-- Opening Marker --

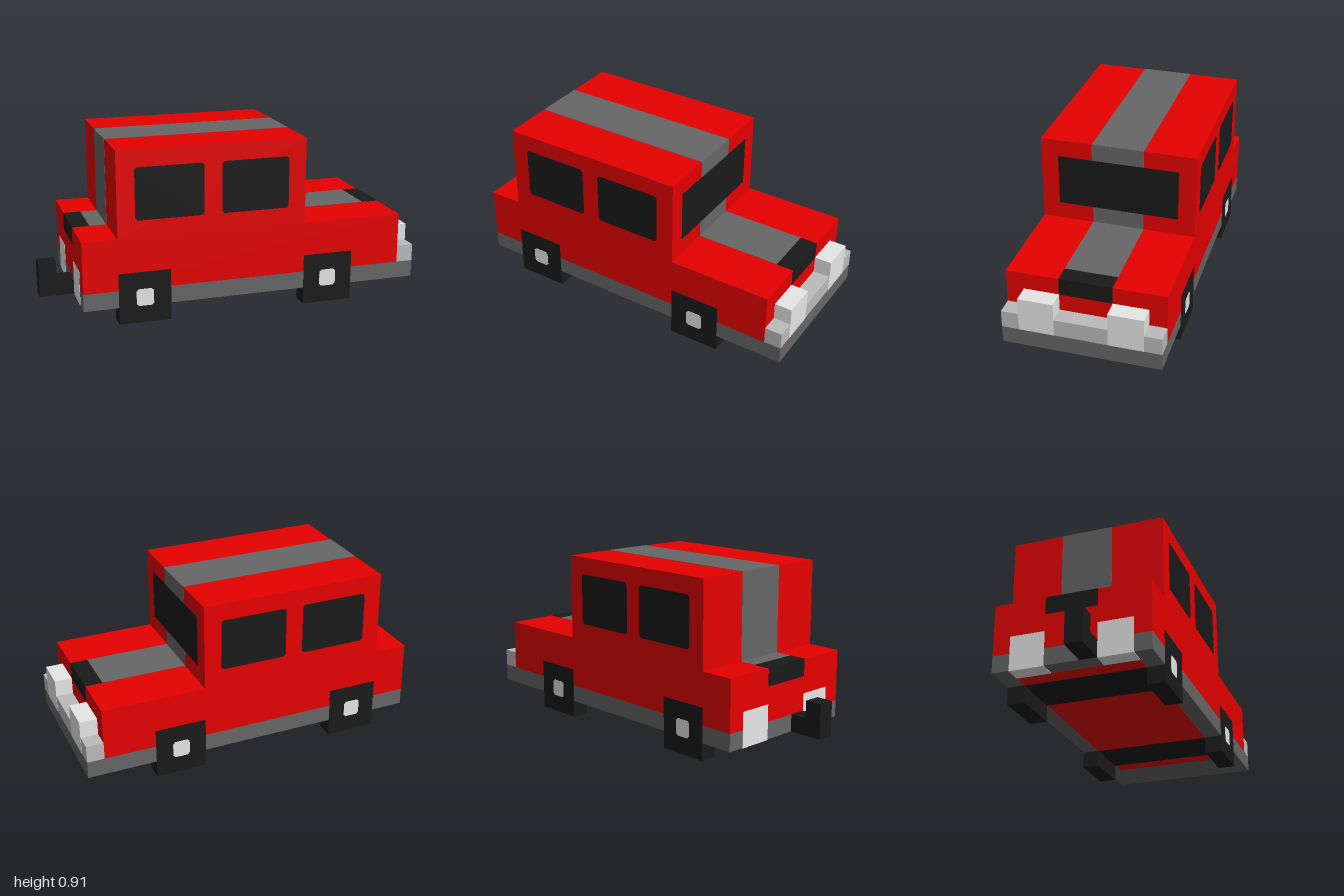
import * as THREE from 'three';

const U = 1 / 11;   // one block of the model
const E = 0.015;    // how far painted plates stand proud, in blocks

const paint = (name, color) => {
  const m = new THREE.MeshStandardMaterial({ color });
  m.name = name;
  return m;
};

export function createModel() {
  const red = paint('red paint', 0xe60000);
  const black = paint('black', 0x1a1a1a);
  const grey = paint('dark grey', 0x666666);
  const silver = paint('silver', 0xbbbbbb);
  const pale = paint('pale grey', 0xe6e6e6);

  const car = new THREE.Group();
  car.name = 'car';

  // Box from its two corners, in blocks
  const block = (name, mat, [x0, x1], [y0, y1], [z0, z1]) => {
    const geo = new THREE.BoxGeometry((x1 - x0) * U, (y1 - y0) * U, (z1 - z0) * U);
    const mesh = new THREE.Mesh(geo, mat);
    mesh.name = name;
    mesh.position.set((x0 + x1) / 2 * U, (y0 + y1) / 2 * U, (z0 + z1) / 2 * U);
    car.add(mesh);
  };
  // Thin plate with clipped corners, centred on a plane of constant z
  const plate = (name, mat, [x0, x1], [y0, y1], z) => {
    const c = 0.13;
    const outline = [
      [x0 + c, y0], [x1 - c, y0], [x1, y0 + c], [x1, y1 - c],
      [x1 - c, y1], [x0 + c, y1], [x0, y1 - c], [x0, y0 + c],
    ].map(([x, y]) => new THREE.Vector2(x * U, y * U));
    const geo = new THREE.ExtrudeGeometry(new THREE.Shape(outline), { depth: 2 * E * U, bevelEnabled: false });
    const mesh = new THREE.Mesh(geo, mat);
    mesh.name = name;
    mesh.position.z = (z - E) * U;
    car.add(mesh);
  };
  // Thin span centred on a surface
  const on = (v) => [v - E, v + E];
  // Span on one side of the car, mirrored by s
  const side = (s, a, b) => (s > 0 ? [a, b] : [-b, -a]);
  const full = [-4.5, 4.5], mid = [-1.5, 1.5];

  // Body and chassis
  block('lowerBody', red, [-9, 10], [2, 5], full);
  block('cabin', red, [-7, 4], [5, 10], full);
  block('chassis', grey, [-9, 11], [1, 2], full);
  block('floor', red, [-8, 8], on(1), [-3.5, 3.5]);

  // Stripe running over the whole car
  block('hoodStripe', grey, [4, 9], on(5), mid);
  block('windshieldStripe', grey, on(4), [5, 10], mid);
  block('roofStripe', grey, [-7, 4], on(10), mid);
  block('rearStripe', grey, on(-7), [5, 10], mid);
  block('trunkStripe', grey, [-8, -7], on(5), mid);

  // Black grille and trunk handle at the ends of the stripe
  block('grille', black, [9, 10 + E], [4, 5 + E], mid);
  block('trunkHandle', black, [-9 - E, -8], [4, 5 + E], mid);

  // Windows
  block('windshield', black, [4 - E, 4 + 2 * E], [6, 9], [-3.5, 3.5]);
  for (const s of [1, -1]) {
    for (const x of [-5.98, -0.98]) plate('sideWindow', black, [x, x + 3.96], [6, 9], 4.5 * s);
  }

  // Bumper, headlights and taillights
  block('bumper', silver, [10, 11], [2, 3], full);
  for (const s of [1, -1]) {
    block('headlight', pale, [10, 11 + E], [2, 4], side(s, 1.5, 3.5));
    block('taillight', pale, [-9 - E, -8], [1 - 2 * E, 3], side(s, 1.5, 3.5));
  }

  // Wheels, hubs and axles
  for (const x of [-7, 4]) {
    block('axle', black, [x, x + 3], [1 - 2 * E, 2], [-3.6, 3.6]);
    for (const s of [1, -1]) {
      block('wheel', black, [x, x + 3], [0, 3], side(s, 3.5, 4.5 + E));
      plate('hub', pale, [x + 1, x + 2], [1, 2], (4.5 + E) * s);
    }
  }

  // Exhaust pipe, turned up at its end
  block('exhaustPipe', black, [-10, -9], [1, 2], [0.5, 1.5]);
  block('exhaustTip', black, [-11, -10], [1, 3], [0.5, 1.5]);

  return car;
}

-- Closing Marker --

= DIRECTIONS FOR THIS TASK =
Set down the records in full and exactly. Do not carry over any image.

= EXERCISE RESPONSE =
import * as THREE from 'three';

const U = 1 / 11;   // one block of the model
const E = 0.015;    // how far painted plates stand proud, in blocks

const paint = (name, color) => {
  const m = new THREE.MeshStandardMaterial({ color });
  m.name = name;
  return m;
};

export function createModel() {
  const red = paint('red paint', 0xe60000);
  const black = paint('black', 0x1a1a1a);
  const grey = paint('dark grey', 0x666666);
  const silver = paint('silver', 0xbbbbbb);
  const pale = paint('pale grey', 0xe6e6e6);

  const car = new THREE.Group();
  car.name = 'car';

  // Box from its two corners, in blocks
  const block = (name, mat, [x0, x1], [y0, y1], [z0, z1]) => {
    const geo = new THREE.BoxGeometry((x1 - x0) * U, (y1 - y0) * U, (z1 - z0) * U);
    const mesh = new THREE.Mesh(geo, mat);
    mesh.name = name;
    mesh.position.set((x0 + x1) / 2 * U, (y0 + y1) / 2 * U, (z0 + z1) / 2 * U);
    car.add(mesh);
  };
  // Thin plate with clipped corners, centred on a plane of constant z
  const plate = (name, mat, [x0, x1], [y0, y1], z) => {
    const c = 0.13;
    const outline = [
      [x0 + c, y0], [x1 - c, y0], [x1, y0 + c], [x1, y1 - c],
      [x1 - c, y1], [x0 + c, y1], [x0, y1 - c], [x0, y0 + c],
    ].map(([x, y]) => new THREE.Vector2(x * U, y * U));
    const geo = new THREE.ExtrudeGeometry(new THREE.Shape(outline), { depth: 2 * E * U, bevelEnabled: false });
    const mesh = new THREE.Mesh(geo, mat);
    mesh.name = name;
    mesh.position.z = (z - E) * U;
    car.add(mesh);
  };
  // Thin span centred on a surface
  const on = (v) => [v - E, v + E];
  // Span on one side of the car, mirrored by s
  const side = (s, a, b) => (s > 0 ? [a, b] : [-b, -a]);
  const full = [-4.5, 4.5], mid = [-1.5, 1.5];

  // Body and chassis
  block('lowerBody', red, [-9, 10], [2, 5], full);
  block('cabin', red, [-7, 4], [5, 10], full);
  block('chassis', grey, [-9, 11], [1, 2], full);
  block('floor', red, [-8, 8], on(1), [-3.5, 3.5]);

  // Stripe running over the whole car
  block('hoodStripe', grey, [4, 9], on(5), mid);
  block('windshieldStripe', grey, on(4), [5, 10], mid);
  block('roofStripe', grey, [-7, 4], on(10), mid);
  block('rearStripe', grey, on(-7), [5, 10], mid);
  block('trunkStripe', grey, [-8, -7], on(5), mid);

  // Black grille and trunk handle at the ends of the stripe
  block('grille', black, [9, 10 + E], [4, 5 + E], mid);
  block('trunkHandle', black, [-9 - E, -8], [4, 5 + E], mid);

  // Windows
  block('windshield', black, [4 - E, 4 + 2 * E], [6, 9], [-3.5, 3.5]);
  for (const s of [1, -1]) {
    for (const x of [-5.98, -0.98]) plate('sideWindow', black, [x, x + 3.96], [6, 9], 4.5 * s);
  }

  // Bumper, headlights and taillights
  block('bumper', silver, [10, 11], [2, 3], full);
  for (const s of [1, -1]) {
    block('headlight', pale, [10, 11 + E], [2, 4], side(s, 1.5, 3.5));
    block('taillight', pale, [-9 - E, -8], [1 - 2 * E, 3], side(s, 1.5, 3.5));
  }

  // Wheels, hubs and axles
  for (const x of [-7, 4]) {
    block('axle', black, [x, x + 3], [1 - 2 * E, 2], [-3.6, 3.6]);
    for (const s of [1, -1]) {
      block('wheel', black, [x, x + 3], [0, 3], side(s, 3.5, 4.5 + E));
      plate('hub', pale, [x + 1, x + 2], [1, 2], (4.5 + E) * s);
    }
  }

  // Exhaust pipe, turned up at its end
  block('exhaustPipe', black, [-10, -9], [1, 2], [0.5, 1.5]);
  block('exhaustTip', black, [-11, -10], [1, 3], [0.5, 1.5]);

  return car;
}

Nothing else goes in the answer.